A self-confessed event snob and travel obsessive, Jawad has attended 75 matches in the past five World Cup tournaments (1994-2010). He has also attended four European Championships (1996-2012), four Olympic Games (1992-2012), countless UEFA Champions League finals and countless Wimbledon tennis tournaments. He has travelled to 72 countries.
Jawad has interviewed many of the world’s most famous sportsmen, including Bobby Charlton, George Best, Steven Gerrard, David Beckham, Andre Agassi, Roger Federer, Rafael Nadal, Cafu, Ronaldinho, Mario Zagallo and every England manager from Walter Winterbottom to Roy Hodgson (except for Alf Ramsey and Don Revie). He has also met such luminaries as Bobby Moore, Bill Shankly, Bob Paisley and Kevin Keegan. Much to his eternal delight, Jawad played against Kenny Dalglish in 1995, for the Liverpool Echo team against a Blackburn Rovers XI.
Jawad likes to tell people that he reached the quarter-final of the Australian Open tennis tournament, in Melbourne, in 2003, which is a statement of fact . . . but not the full story. Actually, he reached the quarter-final of the Media Tournament, which took place on Court 17, not on Rod Laver Arena.

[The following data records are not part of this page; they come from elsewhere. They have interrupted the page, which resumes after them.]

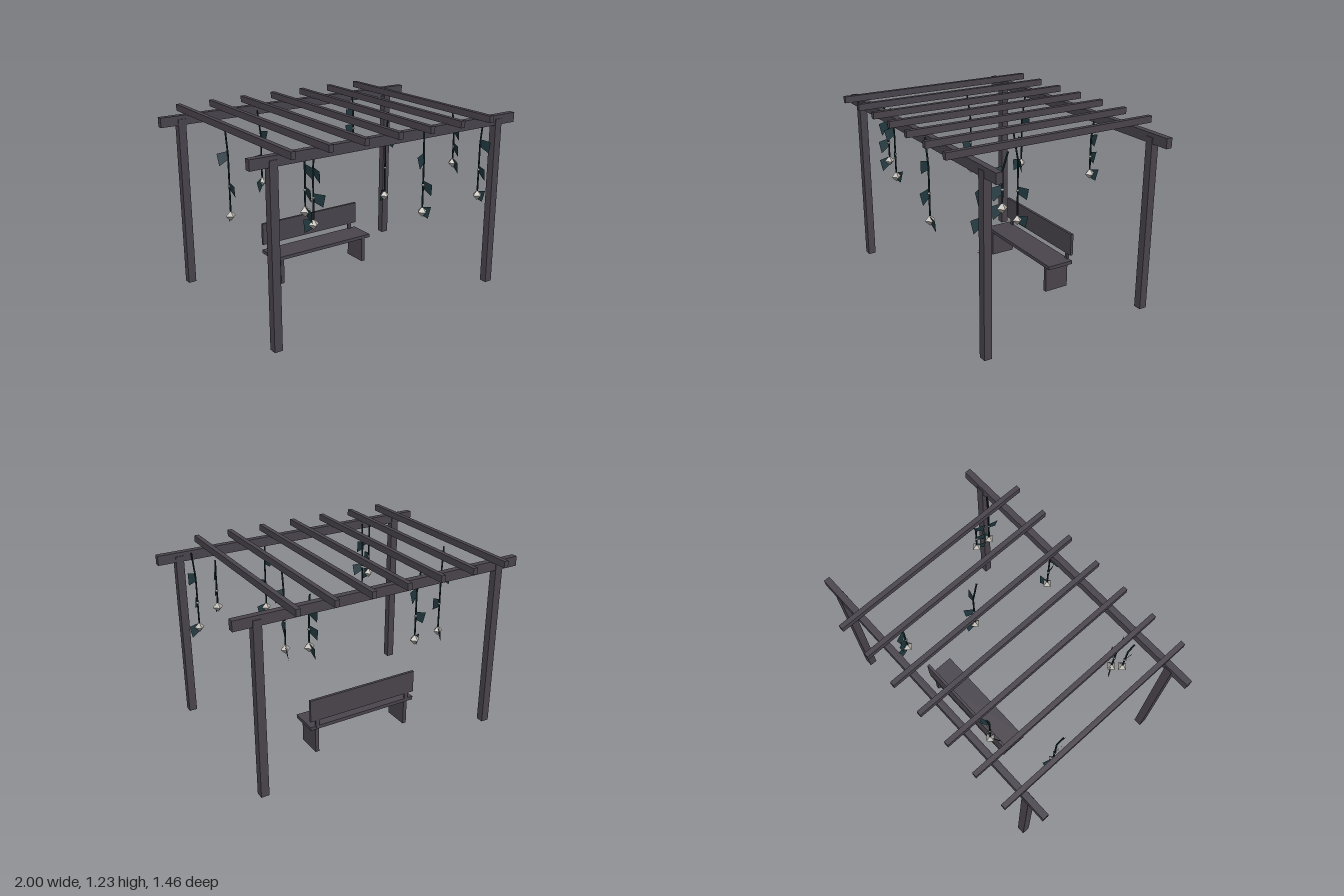
import * as THREE from 'three';

const wood = new THREE.MeshStandardMaterial({ name: 'dark wood', color: 0x4a454d });
const stemMat = new THREE.MeshStandardMaterial({ name: 'vine stem', color: 0x14272b });
const leafMat = new THREE.MeshStandardMaterial({ name: 'leaf teal', color: 0x20383f, side: THREE.DoubleSide });
const petal = new THREE.MeshStandardMaterial({ name: 'pale blossom', color: 0xb8b4ae, flatShading: true });

// Box given by its minimum and maximum corners
function box(parent, name, [x0, y0, z0], [x1, y1, z1]) {
  const mesh = new THREE.Mesh(new THREE.BoxGeometry(x1 - x0, y1 - y0, z1 - z0), wood);
  mesh.position.set((x0 + x1) / 2, (y0 + y1) / 2, (z0 + z1) / 2);
  mesh.name = name;
  parent.add(mesh);
}

// Flared leaf blade: short edge on the stem, tall edge outside
const blade = new THREE.Shape([
  new THREE.Vector2(0, 0.03), new THREE.Vector2(0.072, 0.015),
  new THREE.Vector2(0.058, -0.065), new THREE.Vector2(0, -0.025),
]);

// A vine drops from the roof, bends a third of the way down and ends in a blossom.
// Leaves sit at each third, turned to the headings (degrees, from top to bottom).
function makeVine(x, y, z, topDx, topDz, headings) {
  const vine = new THREE.Group();
  vine.name = 'hangingVine';
  const add = (name, geometry, material) => {
    const mesh = new THREE.Mesh(geometry, material);
    mesh.name = name;
    vine.add(mesh);
    return mesh;
  };
  const third = (1.18 - y) / 3;
  const top = new THREE.Vector3(x + topDx, 1.18, z + topDz);
  const kink = new THREE.Vector3(x, y + 2 * third, z);
  const end = new THREE.Vector3(x, y, z);

  const path = new THREE.CurvePath();
  path.add(new THREE.LineCurve3(top, kink));
  path.add(new THREE.LineCurve3(kink, end));
  add('stem', new THREE.TubeGeometry(path, 12, 0.006, 5), stemMat);

  headings.forEach((degrees, i) => {
    const leaf = add('leaf', new THREE.ShapeGeometry(blade), leafMat);
    leaf.position.set(x, y + (2 - i) * third, z);
    leaf.rotation.set(0.15, -THREE.MathUtils.degToRad(degrees), 0, 'YXZ');
  });

  // Eight-sided blossom and a small bud at the middle leaf
  add('blossom', new THREE.OctahedronGeometry(0.036), petal).position.copy(end);
  add('bud', new THREE.OctahedronGeometry(0.014), petal).position.set(x, y + third, z);
  return vine;
}

export function createModel() {
  const model = new THREE.Group();
  model.name = 'pergola';

  // Posts and long beams
  for (const z of [-0.588, 0.588]) {
    for (const x of [-0.853, 0.853]) box(model, 'post', [x - 0.027, 0, z - 0.026], [x + 0.027, 1.165, z + 0.026]);
    box(model, 'longBeam', [-1, 1.125, z - 0.021], [1, 1.19, z + 0.021]);
  }

  // Rafters across the top
  for (let i = 0; i < 7; i++) {
    const x = -0.8 + i * 0.244;
    box(model, 'rafter', [x - 0.016, 1.188, -0.732], [x + 0.016, 1.232, 0.732]);
  }

  // Bench
  const bench = new THREE.Group();
  bench.name = 'bench';
  box(bench, 'seat', [-0.4, 0.18, -0.363], [0.4, 0.204, -0.172]);
  box(bench, 'backrest', [-0.4, 0.245, -0.366], [0.4, 0.4, -0.347]);
  for (const x of [-0.347, 0.347]) {
    box(bench, 'benchLeg', [x - 0.013, 0, -0.354], [x + 0.013, 0.181, -0.178]);
    box(bench, 'backSupport', [x - 0.013, 0.19, -0.364], [x + 0.013, 0.25, -0.349]);
  }
  model.add(bench);

  // Hanging vines
  model.add(
    makeVine(-0.71, 0.57, -0.21, -0.025, 0.02, [205, 90, -68]),
    makeVine(-0.59, 0.79, 0.51, -0.015, 0.02, [80, 95, 90]),
    makeVine(-0.524, 0.69, 0.495, -0.005, 0.02, [90, 30, 243]),
    makeVine(-0.345, 0.68, -0.43, -0.005, -0.03, [-20, 190, 150]),
    makeVine(0.22, 0.65, 0.61, -0.015, 0.01, [163, 78, 0]),
    makeVine(0.355, 0.58, 0.055, -0.005, 0.035, [17, -47, -74]),
    makeVine(0.445, 0.83, -0.443, 0, -0.017, [252, 250, 270]),
    makeVine(0.685, 0.84, 0.375, 0.01, -0.032, [105, 105, 105]),
    makeVine(0.76, 0.64, 0.55, 0.015, 0.005, [63, 100, 0]),
  );
  return model;
}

Jawad is a Liverpool supporter who attended his first match at Anfield in 1969 (although, as he was only 18 months old at the time, he has no memory of the occasion). Of the thousands of matches he has attended, his two favourites are the 2005 Uefa Champions League final in Istanbul (for obvious reasons) and the 1994 World Cup final in Los Angeles (because the sights and sounds, if not the match itself, evoked images of Mexico 70). He believes there is too much money in the game and too much unhealthy tribalism.